"Listen Dina, the Chankas are coming," chant members of Indigenous group with reputation for being warriors as they await thousands of other rural Peruvians to march in capital against new government of President Dina Boluarte.

People say goodbye to demonstrators as they depart to Lima to protest against the government of Peruvian President Dina Boluarte in the city of Ilave, Puno.
People say goodbye to demonstrators as they depart to Lima to protest against the government of Peruvian President Dina Boluarte in the city of Ilave, Puno. (AFP)

Around 200 members of Peru's Chanka Indigenous group have arrived in capital Lima to join an imminent anti-government protest. 

They are among thousands of demonstrators demanding the resignation of President Dina Boluarte, the dissolution of parliament and immediate fresh elections.

"Listen Dina, the Chankas are coming," chanted the members of this ethnicity with a reputation for being warriors. 

Some say they will stop at nothing to make their voices heard.

"If a Peruvian is not able to give his life for his country, then he's not Peruvian," said Abdon Felix Flores Huaman, 30, an unemployed psychologist and father of a small daughter.

"Some brothers have already lost their lives.

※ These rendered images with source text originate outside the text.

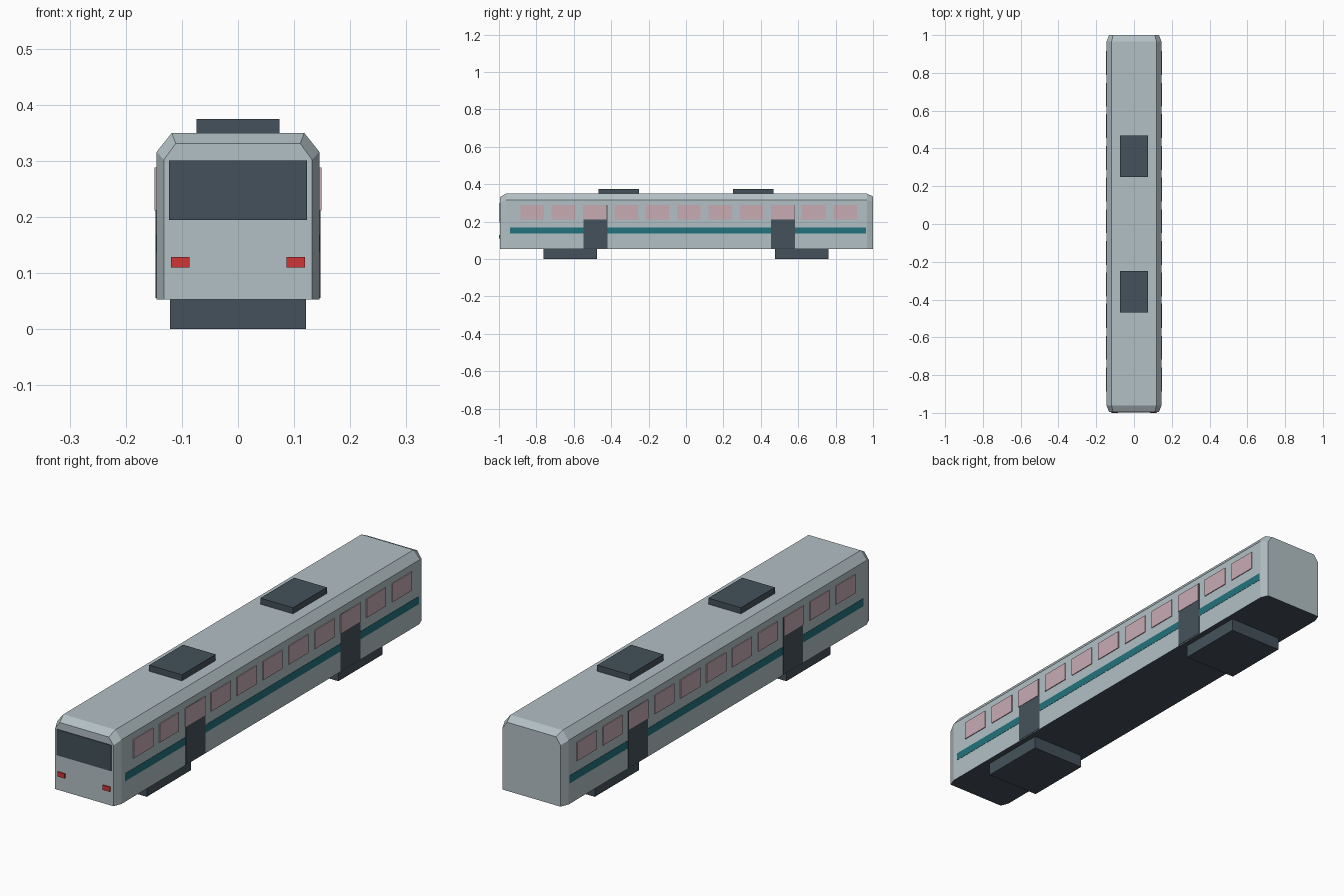
import bpy
import bmesh

default = bpy.data.objects.get("Cube")
if default:
    bpy.data.objects.remove(default, do_unlink=True)


def material(name, rgb):
    mat = bpy.data.materials.new(name)
    mat.use_nodes = True
    mat.diffuse_color = (*rgb, 1)
    mat.node_tree.nodes["Principled BSDF"].inputs["Base Color"].default_value = (*rgb, 1)
    return mat


silver = material("silver", (0.45, 0.53, 0.56))
charcoal = material("charcoal", (0.058, 0.083, 0.103))
pink = material("pink_glass", (0.58, 0.41, 0.455))
teal = material("teal", (0.017, 0.17, 0.205))
red = material("red", (0.63, 0.035, 0.035))


def finish(name, bm, *mats):
    bmesh.ops.recalc_face_normals(bm, faces=bm.faces)
    mesh = bpy.data.meshes.new(name)
    bm.to_mesh(mesh)
    bm.free()
    for mat in mats:
        mesh.materials.append(mat)
    obj = bpy.data.objects.new(name, mesh)
    bpy.context.collection.objects.link(obj)


def box(name, x, y, z, mat):
    """Box from (low, high) pairs along each axis."""
    bm = bmesh.new()
    bmesh.ops.create_cube(bm, size=1)
    for v in bm.verts:
        v.co = [lo + (c + 0.5) * (hi - lo) for c, (lo, hi) in zip(v.co, (x, y, z))]
    finish(name, bm, mat)


FLOOR, ROOF, SIDE = 0.053, 0.35, 0.145
FRONT, BACK = -0.995, 1.0


def section(bm, y, half, shoulder, top_half, top):
    outline = [(half, FLOOR), (half, shoulder), (top_half, top)]
    outline += [(-x, z) for x, z in reversed(outline)]
    return [bm.verts.new((x, y, z)) for x, z in outline]


# Body: chamfered section, drawn in at both ends, with a dark underside
bm = bmesh.new()
rings = [
    section(bm, FRONT, 0.132, 0.302, 0.111, 0.331),
    section(bm, FRONT + 0.033, SIDE, 0.316, 0.118, ROOF),
    section(bm, BACK - 0.033, SIDE, 0.316, 0.118, ROOF),
    section(bm, BACK, 0.132, 0.304, 0.111, 0.334),
]
for a, b in zip(rings, rings[1:]):
    for i in range(len(a)):
        j = (i + 1) % len(a)
        bm.faces.new((a[i], a[j], b[j], b[i]))
bm.faces.new(rings[0])
bm.faces.new(rings[-1])
for f in bm.faces:
    if all(v.co.z < FLOOR + 0.001 for v in f.verts):
        f.material_index = 1
finish("body", bm, silver, charcoal)

# Bogies and roof units
for end, sign in (("front", -1), ("back", 1)):
    box(end + "_bogie", (-0.121, 0.121), sorted((sign * 0.477, sign * 0.763)),
        (0, FLOOR), charcoal)
    box(end + "_roof_unit", (-0.074, 0.074), sorted((sign * 0.25, sign * 0.469)),
        (ROOF, 0.375), charcoal)

# Side plates: stripe, doors and window row
for side, sign in (("right", -1), ("left", 1)):
    def plate(name, y, z, thick, mat):
        x = sorted((sign * (SIDE - 0.002), sign * (SIDE + thick)))
        box(side + "_" + name, x, y, z, mat)

    plate("stripe", (-0.94, 0.962), (0.137, 0.169), 0.001, teal)
    for end, y in (("front", -0.484), ("back", 0.519)):
        plate(end + "_door", (y - 0.064, y + 0.064), (0.056, 0.288), 0.002, charcoal)
    for i in range(11):
        y = 0.0155 + (i - 5) * 0.1675
        plate(f"window_{i + 1}", (y - 0.064, y + 0.062), (0.212, 0.288), 0.0035, pink)

    # Front lamps
    box(side + "_lamp", sorted((sign * 0.086, sign * 0.119)), (-1.0, FRONT + 0.002),
        (0.11, 0.129), red)

# Windscreen
box("windscreen", (-0.123, 0.123), (FRONT - 0.003, FRONT + 0.002), (0.195, 0.301), charcoal)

We're also ready to give ours ... so that my child has better opportunities, so she is not a marginalised Indian."

The Chankas began their journey on Sunday afternoon from the mountain city of Andahuaylas in the southern Apurimac region.

A day into their journey, police blocked them in the city of Humay, still some 200 kilometres south of Lima.

They eventually managed to reach the capital at dawn on Tuesday after a journey that had lasted 40 hours.

They are now waiting for the protest to begin.

Thousands of protesters, mostly from the south of the Andean country, have been arriving in Lima in recent days to lend their weight to a social mobilisation that began on December 7 following the ousting of former president Pedro Castillo, himself of Indigenous origin.

The subsequent clashes between protesters and security forces have left 42 people dead, while the government has declared a state of emergency in parts of the country, including Lima, in a bid to calm the unrest.

In the city of Humay, protesters shouted slogans denouncing the "traitor" and "murderer" Boluarte.

She was the vice president under Castillo and is from the same left-wing party.

But she succeeded Castillo when he was arrested after attempting to dissolve parliament and rule by decree as he sought to fend off an impeachment vote.

He has been the subject of several corruption investigations since coming to power in June 2021.

READ MORE: Peru declares state of emergency in Lima over protests

Take Lima 'peacefully'

"We know they want to take Lima, given everything that is coming out on social media, on the 18th and 19th (Wednesday and Thursday)," Boluarte said in a speech at Peru's Constitutional Court.

"I call on them to take Lima, yes, but peacefully and calmly. I am waiting for them in the seat of government to discuss their social agendas."

But she warned that "the rule of law cannot be hostage to the whims" of a single group of people.

Demonstrators from all over Peru have arranged to meet in the capital to protest together, but despite various announcements, it is still difficult to determine how many people will arrive in Lima.

Protesters have maintained almost 100 roadblocks throughout eight of Peru's 25 departments.

Security forces cleared one roadblock on the Panamericana Norte motorway in the early hours of Tuesday morning.

Boluarte said other roadblocks would be dismantled in the coming hours.

The political and social crisis shows the rift between the capital and the poor provinces that support Castillo and who saw his election as revenge against contempt from Lima elites.

"It's a struggle for the Chanka nation. It is a struggle of Quechuas and Aymaras against a state that, after 200 years of being a republic, continues to marginalise us. This is a fight against racism," said farmer German Altamirano, 75.

READ MORE: Peru's Boluarte rejects calls to resign but apologises for protest deaths

Source: AFP